Mark Corna, the winner of the Michael B. Coleman Arts Partner award issued a call to arms:
“We need to encourage our family and friends to attend events and make contributions. We need to urge co-workers to get involved with boards and committees. We need to educate attendees to locally produced arts events that the price of a ticket does not cover the cost of the production; additional support is required. We need to seek out the newcomers to Columbus, and the owners of the many successful new startup companies and encourage them to get involved. We need to consider our wonderful arts organizations in our estate planning to help build the endowments to where they need to be. And we need to continue to advocate for additional public funding of the arts.”—Mark Corna
The Community Arts Partnership is in essence a giant thank you to our community. It is a way of honoring individuals and businesses who go above and beyond to support the arts in Columbus. It is also, through our Columbus Makes Art Excellence awards a way to recognize and thank those artists and organizations that take risks to develop innovative programs—the kind of programs that help Columbus earn a reputation as an arts city.
It never hurts, however, to say thank you again. So let me once more thank all of the nominees for everything you do to support the arts in Columbus. And, thank you to all of our sponsors who helped make the event happen, to the government officials who support the work we do and understand the value of the arts for a thriving city, and to the artists—those who shared their talent during the awards and those who work every day to create, elevate, provoke and inspire.
Thank you Columbus , for supporting the work that we do. I couldn’t be happier to advocate for the arts in such a great city.
—Tom Katzenmeyer, connect with Tom on LinkedIn.
Find a list of 2017 Community Arts Partnership award winners on our website along with (where available) prepared remarks from winners.

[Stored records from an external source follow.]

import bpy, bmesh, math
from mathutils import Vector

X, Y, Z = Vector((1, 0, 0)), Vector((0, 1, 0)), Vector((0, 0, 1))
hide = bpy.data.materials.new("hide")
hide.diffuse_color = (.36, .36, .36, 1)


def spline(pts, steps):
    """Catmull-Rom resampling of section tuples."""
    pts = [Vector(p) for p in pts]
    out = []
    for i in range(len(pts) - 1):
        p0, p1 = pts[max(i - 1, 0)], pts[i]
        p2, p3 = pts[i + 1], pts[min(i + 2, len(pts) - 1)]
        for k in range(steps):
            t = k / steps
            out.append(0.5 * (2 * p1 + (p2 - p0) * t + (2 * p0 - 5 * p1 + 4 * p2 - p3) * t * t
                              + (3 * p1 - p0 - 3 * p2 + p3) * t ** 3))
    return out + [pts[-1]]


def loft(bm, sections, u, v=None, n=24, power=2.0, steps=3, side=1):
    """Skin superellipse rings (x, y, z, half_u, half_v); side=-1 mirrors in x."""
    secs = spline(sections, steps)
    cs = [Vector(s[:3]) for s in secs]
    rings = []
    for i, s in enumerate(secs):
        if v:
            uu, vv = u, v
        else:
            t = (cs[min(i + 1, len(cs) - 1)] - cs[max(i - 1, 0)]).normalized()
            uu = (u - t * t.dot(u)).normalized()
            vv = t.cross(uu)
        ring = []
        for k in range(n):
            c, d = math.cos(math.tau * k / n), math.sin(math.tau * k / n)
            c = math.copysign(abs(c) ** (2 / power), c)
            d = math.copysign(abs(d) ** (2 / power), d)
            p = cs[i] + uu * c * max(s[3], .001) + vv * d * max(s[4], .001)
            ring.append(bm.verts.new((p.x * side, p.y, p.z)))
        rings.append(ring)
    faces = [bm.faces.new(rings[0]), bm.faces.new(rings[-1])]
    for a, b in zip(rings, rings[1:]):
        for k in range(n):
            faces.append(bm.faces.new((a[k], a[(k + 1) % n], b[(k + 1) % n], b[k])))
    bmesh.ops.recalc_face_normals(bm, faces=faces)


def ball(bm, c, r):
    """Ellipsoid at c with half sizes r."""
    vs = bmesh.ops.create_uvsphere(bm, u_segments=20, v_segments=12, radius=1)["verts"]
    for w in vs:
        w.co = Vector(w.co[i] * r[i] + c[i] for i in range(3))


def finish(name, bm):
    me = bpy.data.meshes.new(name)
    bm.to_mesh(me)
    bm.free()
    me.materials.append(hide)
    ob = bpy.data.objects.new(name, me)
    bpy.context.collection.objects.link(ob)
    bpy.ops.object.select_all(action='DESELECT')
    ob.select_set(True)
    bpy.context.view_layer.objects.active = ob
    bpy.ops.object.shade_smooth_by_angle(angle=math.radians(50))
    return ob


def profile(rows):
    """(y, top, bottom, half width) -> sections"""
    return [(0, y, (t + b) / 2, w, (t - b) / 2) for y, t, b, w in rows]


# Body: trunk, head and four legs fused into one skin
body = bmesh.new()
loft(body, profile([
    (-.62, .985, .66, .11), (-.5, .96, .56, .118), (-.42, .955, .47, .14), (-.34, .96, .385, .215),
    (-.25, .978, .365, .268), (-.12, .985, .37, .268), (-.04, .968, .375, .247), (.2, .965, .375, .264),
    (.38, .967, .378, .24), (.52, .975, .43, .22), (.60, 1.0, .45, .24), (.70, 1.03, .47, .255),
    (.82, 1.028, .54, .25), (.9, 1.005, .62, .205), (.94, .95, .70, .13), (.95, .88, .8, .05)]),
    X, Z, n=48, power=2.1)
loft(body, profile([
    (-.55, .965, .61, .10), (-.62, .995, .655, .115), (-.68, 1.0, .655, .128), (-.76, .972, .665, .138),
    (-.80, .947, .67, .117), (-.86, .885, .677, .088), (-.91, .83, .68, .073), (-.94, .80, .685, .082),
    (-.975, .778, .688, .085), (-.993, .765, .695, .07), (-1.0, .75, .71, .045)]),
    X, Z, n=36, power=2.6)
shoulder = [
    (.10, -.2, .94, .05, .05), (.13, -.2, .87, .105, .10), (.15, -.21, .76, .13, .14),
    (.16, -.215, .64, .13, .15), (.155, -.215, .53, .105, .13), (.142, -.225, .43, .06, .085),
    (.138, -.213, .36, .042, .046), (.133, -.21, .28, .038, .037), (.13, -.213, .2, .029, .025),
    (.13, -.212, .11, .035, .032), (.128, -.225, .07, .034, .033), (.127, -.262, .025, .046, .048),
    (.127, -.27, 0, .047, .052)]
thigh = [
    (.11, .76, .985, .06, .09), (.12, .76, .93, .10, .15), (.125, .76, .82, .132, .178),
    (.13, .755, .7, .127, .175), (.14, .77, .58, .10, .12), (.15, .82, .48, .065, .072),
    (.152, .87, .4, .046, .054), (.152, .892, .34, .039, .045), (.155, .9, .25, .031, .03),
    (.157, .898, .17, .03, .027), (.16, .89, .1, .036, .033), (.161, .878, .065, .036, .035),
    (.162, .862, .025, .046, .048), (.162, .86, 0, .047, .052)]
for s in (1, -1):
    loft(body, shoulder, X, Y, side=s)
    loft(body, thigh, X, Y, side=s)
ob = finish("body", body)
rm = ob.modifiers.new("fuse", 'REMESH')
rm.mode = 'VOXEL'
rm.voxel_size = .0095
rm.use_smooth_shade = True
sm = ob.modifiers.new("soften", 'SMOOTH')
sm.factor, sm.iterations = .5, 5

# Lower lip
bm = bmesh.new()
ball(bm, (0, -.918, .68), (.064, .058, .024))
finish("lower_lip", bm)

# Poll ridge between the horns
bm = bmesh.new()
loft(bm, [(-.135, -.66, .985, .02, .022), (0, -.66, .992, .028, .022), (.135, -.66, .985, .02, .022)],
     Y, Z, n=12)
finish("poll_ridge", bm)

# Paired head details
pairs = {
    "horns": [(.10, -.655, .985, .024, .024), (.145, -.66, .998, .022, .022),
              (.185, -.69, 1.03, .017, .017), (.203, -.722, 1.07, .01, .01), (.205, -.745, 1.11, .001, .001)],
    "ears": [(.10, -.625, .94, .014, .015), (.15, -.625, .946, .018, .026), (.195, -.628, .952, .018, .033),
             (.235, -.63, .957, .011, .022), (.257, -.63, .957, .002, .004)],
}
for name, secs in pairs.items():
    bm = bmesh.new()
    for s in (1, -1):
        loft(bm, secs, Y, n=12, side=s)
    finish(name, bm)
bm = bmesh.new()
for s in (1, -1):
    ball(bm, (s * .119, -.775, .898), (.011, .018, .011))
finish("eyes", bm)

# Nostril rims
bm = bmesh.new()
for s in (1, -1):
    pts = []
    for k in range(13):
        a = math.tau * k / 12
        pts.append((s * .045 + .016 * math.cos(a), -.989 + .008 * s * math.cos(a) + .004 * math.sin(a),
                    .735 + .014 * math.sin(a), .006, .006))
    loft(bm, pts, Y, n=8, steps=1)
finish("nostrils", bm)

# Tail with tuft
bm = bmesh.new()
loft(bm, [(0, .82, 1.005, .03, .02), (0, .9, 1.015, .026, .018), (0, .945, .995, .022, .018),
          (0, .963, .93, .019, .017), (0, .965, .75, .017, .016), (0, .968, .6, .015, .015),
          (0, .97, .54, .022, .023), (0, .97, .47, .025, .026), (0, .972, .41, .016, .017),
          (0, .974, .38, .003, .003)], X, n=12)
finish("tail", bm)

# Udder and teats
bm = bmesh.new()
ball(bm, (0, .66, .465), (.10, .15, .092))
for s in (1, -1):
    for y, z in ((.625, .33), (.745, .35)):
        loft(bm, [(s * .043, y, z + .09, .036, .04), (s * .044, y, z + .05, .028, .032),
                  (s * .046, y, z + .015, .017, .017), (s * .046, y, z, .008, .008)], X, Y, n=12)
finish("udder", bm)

Videos of the event are on YouTube. Photos from the event are on Facebook.